Philip Goodrich

From Wikipedia, the free encyclopedia
Jump to navigation Jump to search
Worcester Cathedral, grave of Bishop Philip Goodrich in the Cathedral Cloisters

Philip Harold Ernest Goodrich (2 November 1929 – 22 January 2001) was an Anglican bishop in the late 20th century.[1] He was Bishop of Tonbridge from 1973 to 1982 and Bishop of Worcester from 1982 to 1996.

Early life

Born on 2 November 1929 he was educated at Stamford School and St John's College, Cambridge.[2]

Religious life

After this he studied for ordination at Ripon College Cuddesdon followed by a curacy at Rugby in Warwickshire.[3] Between 1957 and 1961 he was chaplain of St John’s College, Cambridge (his own university college) before incumbencies at South Ormsby and Bromley.

In 1973, he was ordained to the episcopate as Bishop of Tonbridge, a suffragan bishop in the Diocese of Rochester. He was translated to the Diocese of Worcester in 1982 where he would serve as Bishop of Worcester, the diocesan bishop. He retired in 1996.[3]

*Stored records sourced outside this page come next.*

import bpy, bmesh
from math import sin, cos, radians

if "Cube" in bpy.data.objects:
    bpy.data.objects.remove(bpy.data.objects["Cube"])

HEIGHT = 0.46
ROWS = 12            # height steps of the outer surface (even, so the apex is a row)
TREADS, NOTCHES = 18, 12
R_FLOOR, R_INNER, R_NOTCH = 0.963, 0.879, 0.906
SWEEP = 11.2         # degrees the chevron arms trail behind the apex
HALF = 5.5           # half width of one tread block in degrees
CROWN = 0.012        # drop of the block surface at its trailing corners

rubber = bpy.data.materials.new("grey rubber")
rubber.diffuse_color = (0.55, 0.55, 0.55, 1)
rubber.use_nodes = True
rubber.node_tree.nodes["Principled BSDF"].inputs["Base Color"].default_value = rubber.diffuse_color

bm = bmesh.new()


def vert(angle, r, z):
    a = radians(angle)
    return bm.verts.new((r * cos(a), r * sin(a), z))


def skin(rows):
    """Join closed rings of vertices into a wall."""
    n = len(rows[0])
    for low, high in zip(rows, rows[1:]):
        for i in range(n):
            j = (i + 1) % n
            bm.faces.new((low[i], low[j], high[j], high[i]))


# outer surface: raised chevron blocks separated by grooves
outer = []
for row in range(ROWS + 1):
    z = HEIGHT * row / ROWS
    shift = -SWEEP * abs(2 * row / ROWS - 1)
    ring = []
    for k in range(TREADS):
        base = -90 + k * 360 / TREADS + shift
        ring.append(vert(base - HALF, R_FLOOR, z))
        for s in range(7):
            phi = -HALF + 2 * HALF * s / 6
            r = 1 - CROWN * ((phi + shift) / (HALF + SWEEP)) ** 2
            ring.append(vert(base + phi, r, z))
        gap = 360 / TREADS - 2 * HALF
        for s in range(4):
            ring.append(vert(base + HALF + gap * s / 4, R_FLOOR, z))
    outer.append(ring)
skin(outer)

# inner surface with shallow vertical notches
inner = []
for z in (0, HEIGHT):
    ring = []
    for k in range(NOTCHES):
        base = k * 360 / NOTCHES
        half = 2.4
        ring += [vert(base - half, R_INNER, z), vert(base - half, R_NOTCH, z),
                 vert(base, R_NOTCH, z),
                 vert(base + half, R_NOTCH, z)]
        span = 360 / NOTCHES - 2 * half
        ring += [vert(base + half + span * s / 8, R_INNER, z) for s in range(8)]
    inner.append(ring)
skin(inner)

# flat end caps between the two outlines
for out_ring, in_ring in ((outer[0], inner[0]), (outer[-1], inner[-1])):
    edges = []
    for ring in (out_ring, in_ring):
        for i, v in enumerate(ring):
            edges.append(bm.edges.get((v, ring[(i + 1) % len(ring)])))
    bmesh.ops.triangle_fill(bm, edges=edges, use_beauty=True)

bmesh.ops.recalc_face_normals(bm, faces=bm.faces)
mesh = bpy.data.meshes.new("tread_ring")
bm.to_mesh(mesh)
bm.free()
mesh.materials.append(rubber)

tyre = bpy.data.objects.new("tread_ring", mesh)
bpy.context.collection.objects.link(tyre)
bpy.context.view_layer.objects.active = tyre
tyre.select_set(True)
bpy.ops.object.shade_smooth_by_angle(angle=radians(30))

He died on 22 January 2001. His ashes are buried in the cloisters of Worcester Cathedral.

References

  1. ^ The Times, 27 April 1982; pg. 14; Issue 61218; col E, Bishop of Tonbridge to be translated to Worcester
  2. ^ Who’s Who London, A & C Black,1992 ISBN 0-7136-3514-2
  3. ^ a b Debrett's People of Today: Ed Ellis,P (1992, London, Debtrett's) p 1621 ISBN 1-870520-09-2
Church of England titles
Preceded by
Henry David Halsey
Bishop of Tonbridge
1973 – 1982
Succeeded by
David Bartleet
Preceded by
Robert Wilmer Woods
Bishop of Worcester
1982 – 1996
Succeeded by
Peter Selby

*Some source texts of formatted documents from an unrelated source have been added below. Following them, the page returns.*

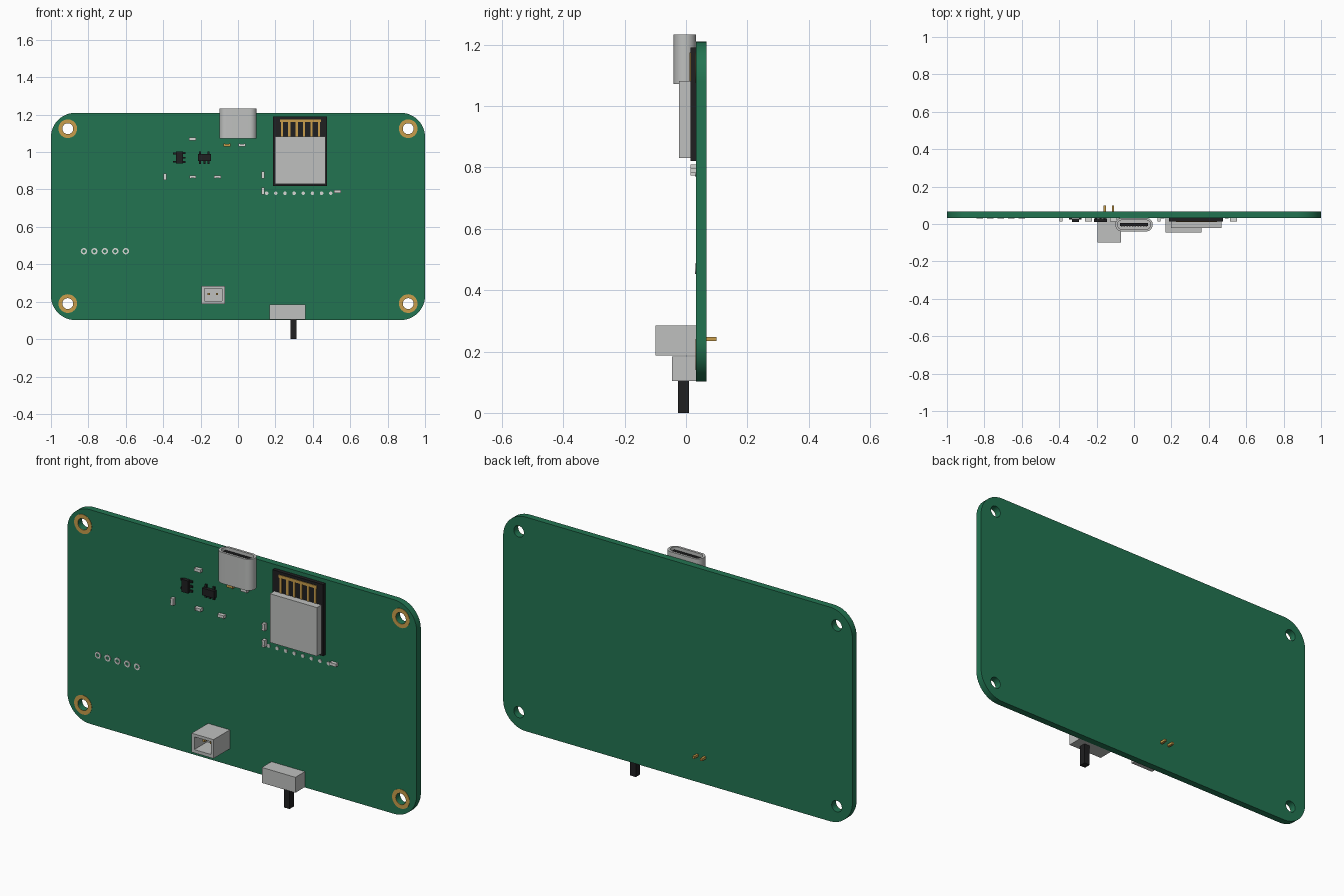
import bpy, bmesh, math

if "Cube" in bpy.data.objects:
    bpy.data.objects.remove(bpy.data.objects["Cube"])


def material(name, rgb):
    m = bpy.data.materials.new(name)
    m.diffuse_color = (*rgb, 1)
    m.use_nodes = True
    m.node_tree.nodes["Principled BSDF"].inputs["Base Color"].default_value = m.diffuse_color
    return m


GREEN = material("board_green", (0.016, 0.175, 0.083))
GREY = material("metal_grey", (0.52, 0.53, 0.52))
BLACK = material("plastic_black", (0.014, 0.014, 0.015))
GOLD = material("gold", (0.58, 0.34, 0.07))
BROWN = material("component_brown", (0.36, 0.17, 0.09))
SILVER = material("solder_silver", (0.68, 0.68, 0.66))

FRONT = 0.033   # board front surface
BACK = 0.067    # board back surface


def link(name, me, mats, angle=None):
    ob = bpy.data.objects.new(name, me)
    bpy.context.collection.objects.link(ob)
    me.materials.clear()
    for m in mats:
        me.materials.append(m)
    if angle:
        bpy.ops.object.select_all(action='DESELECT')
        bpy.context.view_layer.objects.active = ob
        ob.select_set(True)
        bpy.ops.object.shade_smooth_by_angle(angle=math.radians(angle))
    return ob


def boxes(name, parts):
    """parts: (x0, x1, y0, y1, z0, z1, material)"""
    bm = bmesh.new()
    mats = []
    for x0, x1, y0, y1, z0, z1, mat in parts:
        if mat not in mats:
            mats.append(mat)
        r = bmesh.ops.create_cube(bm, size=1)
        for v in r["verts"]:
            v.co.x = x0 + (v.co.x + 0.5) * (x1 - x0)
            v.co.y = y0 + (v.co.y + 0.5) * (y1 - y0)
            v.co.z = z0 + (v.co.z + 0.5) * (z1 - z0)
            for f in v.link_faces:
                f.material_index = mats.index(mat)
    me = bpy.data.meshes.new(name)
    bm.to_mesh(me)
    bm.free()
    return link(name, me, mats)


def prism(name, loops, lo, hi, mat, axis='Y'):
    """Extrude outlines (inner loops become holes) along an axis."""
    cu = bpy.data.curves.new(name + "_outline", 'CURVE')
    cu.dimensions = '2D'
    cu.fill_mode = 'BOTH'
    cu.extrude = (hi - lo) / 2
    for loop in loops:
        s = cu.splines.new('POLY')
        s.points.add(len(loop) - 1)
        for p, (u, v) in zip(s.points, loop):
            p.co = (u, v, 0, 1)
        s.use_cyclic_u = True
    tmp = bpy.data.objects.new(name + "_outline", cu)
    bpy.context.collection.objects.link(tmp)
    deps = bpy.context.evaluated_depsgraph_get()
    me = bpy.data.meshes.new_from_object(tmp.evaluated_get(deps))
    bpy.data.objects.remove(tmp)
    bm = bmesh.new()
    bm.from_mesh(me)
    mid = (lo + hi) / 2
    for v in bm.verts:
        u, w, d = v.co
        v.co = (u, d + mid, w) if axis == 'Y' else (u, w, d + mid)
    bmesh.ops.remove_doubles(bm, verts=bm.verts, dist=1e-5)
    bmesh.ops.recalc_face_normals(bm, faces=bm.faces)
    bm.to_mesh(me)
    bm.free()
    return link(name, me, [mat], 30)


def circle(cx, cy, r, n=32):
    return [(cx + r * math.cos(2 * math.pi * i / n), cy + r * math.sin(2 * math.pi * i / n))
            for i in range(n)]


def rounded(x0, x1, y0, y1, r, n=12):
    pts = []
    for k, (cx, cy) in enumerate([(x1 - r, y1 - r), (x0 + r, y1 - r),
                                  (x0 + r, y0 + r), (x1 - r, y0 + r)]):
        for i in range(n + 1):
            a = math.pi / 2 * (k + i / n)
            pts.append((cx + r * math.cos(a), cy + r * math.sin(a)))
    return pts


def rect(x0, x1, y0, y1):
    return [(x0, y0), (x1, y0), (x1, y1), (x0, y1)]


# board with four mounting holes and gold rings
holes = [(sx * 0.91, z) for sx in (-1, 1) for z in (0.19, 1.125)]
prism("circuit_board", [rounded(-1, 1, 0.102, 1.21, 0.13)] +
      [circle(x, z, 0.029) for x, z in holes], FRONT, BACK, GREEN)
for x, z in holes:
    prism("mounting_ring", [circle(x, z, 0.05), circle(x, z, 0.029)], FRONT - 0.002, FRONT + 0.001, GOLD)

# charging port: hollow shell, back wall, tongue with contacts
prism("port_shell", [rounded(-0.1, 0.1, -0.04, FRONT, 0.0363),
                     rounded(-0.088, 0.088, -0.028, 0.021, 0.0243)], 1.072, 1.233, GREY, 'Z')
prism("port_back_wall", [rounded(-0.09, 0.09, -0.03, 0.023, 0.026)], 1.073, 1.10, GREY, 'Z')
boxes("port_tongue", [(-0.075, 0.075, -0.011, 0.005, 1.09, 1.225, BLACK)] +
      [(-0.066 + i * 0.0147 - 0.004, -0.066 + i * 0.0147 + 0.004, -0.014, -0.011, 1.09, 1.222, BLACK)
       for i in range(10)])

# radio module with metal shield and antenna trace
boxes("radio_module_base", [(0.188, 0.477, 0.014, FRONT, 0.82, 1.19, BLACK)])
boxes("radio_shield", [(0.198, 0.467, -0.022, 0.014, 0.83, 1.082, GREY)])
boxes("antenna_trace", [(0.225, 0.443, 0.011, 0.0145, 1.16, 1.175, GOLD)] +
      [(x - 0.006, x + 0.006, 0.011, 0.0145, 1.082, 1.16, GOLD)
       for x in [0.235 + i * 0.0395 for i in range(6)]])

# solder pads below the module
for i in range(8):
    prism("module_pad", [circle(0.153 + i * 0.049, 0.78, 0.0095, 16)], FRONT - 0.003, FRONT + 0.001, SILVER)

# row of header rings
for i in range(5):
    x = -0.824 + i * 0.056
    prism("header_ring", [circle(x, 0.47, 0.017, 20), circle(x, 0.47, 0.009, 20)],
          FRONT - 0.003, FRONT + 0.001, SILVER)


# small two-ended components
def chip(x, z, upright=False, body=BROWN, ends=SILVER):
    parts = []
    for a, b, h, y, mat in [(-0.018, -0.010, 0.008, 0.014, ends), (0.010, 0.018, 0.008, 0.014, ends),
                            (-0.010, 0.010, 0.0075, 0.0145, body)]:
        if upright:
            parts.append((x - h, x + h, y, FRONT, z + a, z + b, mat))
        else:
            parts.append((x + a, x + b, y, FRONT, z - h, z + h, mat))
    boxes("chip_component", parts)


for x, z in [(-0.243, 1.07), (-0.242, 0.868), (-0.11, 0.868), (0.532, 0.79)]:
    chip(x, z)
for x, z in [(-0.39, 0.868), (0.134, 0.877), (0.134, 0.792)]:
    chip(x, z, True)
chip(-0.059, 1.037, body=BROWN, ends=GOLD)
chip(0.022, 1.037)

# small integrated circuits with bent legs
boxes("regulator_chip", [(-0.332, -0.295, 0.011, 0.030, 0.938, 1.003, BLACK)] +
      [(a, b, 0.024, FRONT, z - 0.005, z + 0.005, SILVER)
       for a, b, zs in [(-0.347, -0.332, (0.948, 0.993)), (-0.295, -0.28, (0.946, 0.97, 0.995))]
       for z in zs])
boxes("charger_chip", [(-0.214, -0.145, 0.011, 0.030, 0.952, 0.989, BLACK)] +
      [(x - 0.005, x + 0.005, 0.024, FRONT, a, b, SILVER)
       for a, b, xs in [(0.989, 1.004, (-0.203, -0.157)), (0.937, 0.952, (-0.203, -0.18, -0.157))]
       for x in xs])

# battery socket: open box with floor and two pins through the board
prism("battery_socket_wall", [rect(-0.195, -0.07, 0.187, 0.285),
                              rect(-0.180, -0.085, 0.204, 0.270)], -0.10, FRONT, GREY)
boxes("battery_socket_floor", [(-0.181, -0.084, 0.005, FRONT, 0.203, 0.271, GREY)])
boxes("battery_pins", [(x - 0.006, x + 0.006, -0.06, 0.10, 0.235, 0.247, GOLD)
                       for x in (-0.156, -0.112)])

# slide switch
boxes("switch_body", [(0.168, 0.36, -0.045, FRONT, 0.104, 0.184, GREY)])
boxes("switch_lever", [(0.281, 0.313, -0.026, 0.009, 0.0, 0.105, BLACK)])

Retrieved from "https://en.wikipedia.org/w/index.php?title=Philip_Goodrich&oldid=848770632"
This content was retrieved from Wikipedia : http://en.wikipedia.org/wiki/Philip_Goodrich
This page is based on the copyrighted Wikipedia article "Philip Goodrich"; it is used under the Creative Commons Attribution-ShareAlike 3.0 Unported License (CC-BY-SA). You may redistribute it, verbatim or modified, providing that you comply with the terms of the CC-BY-SA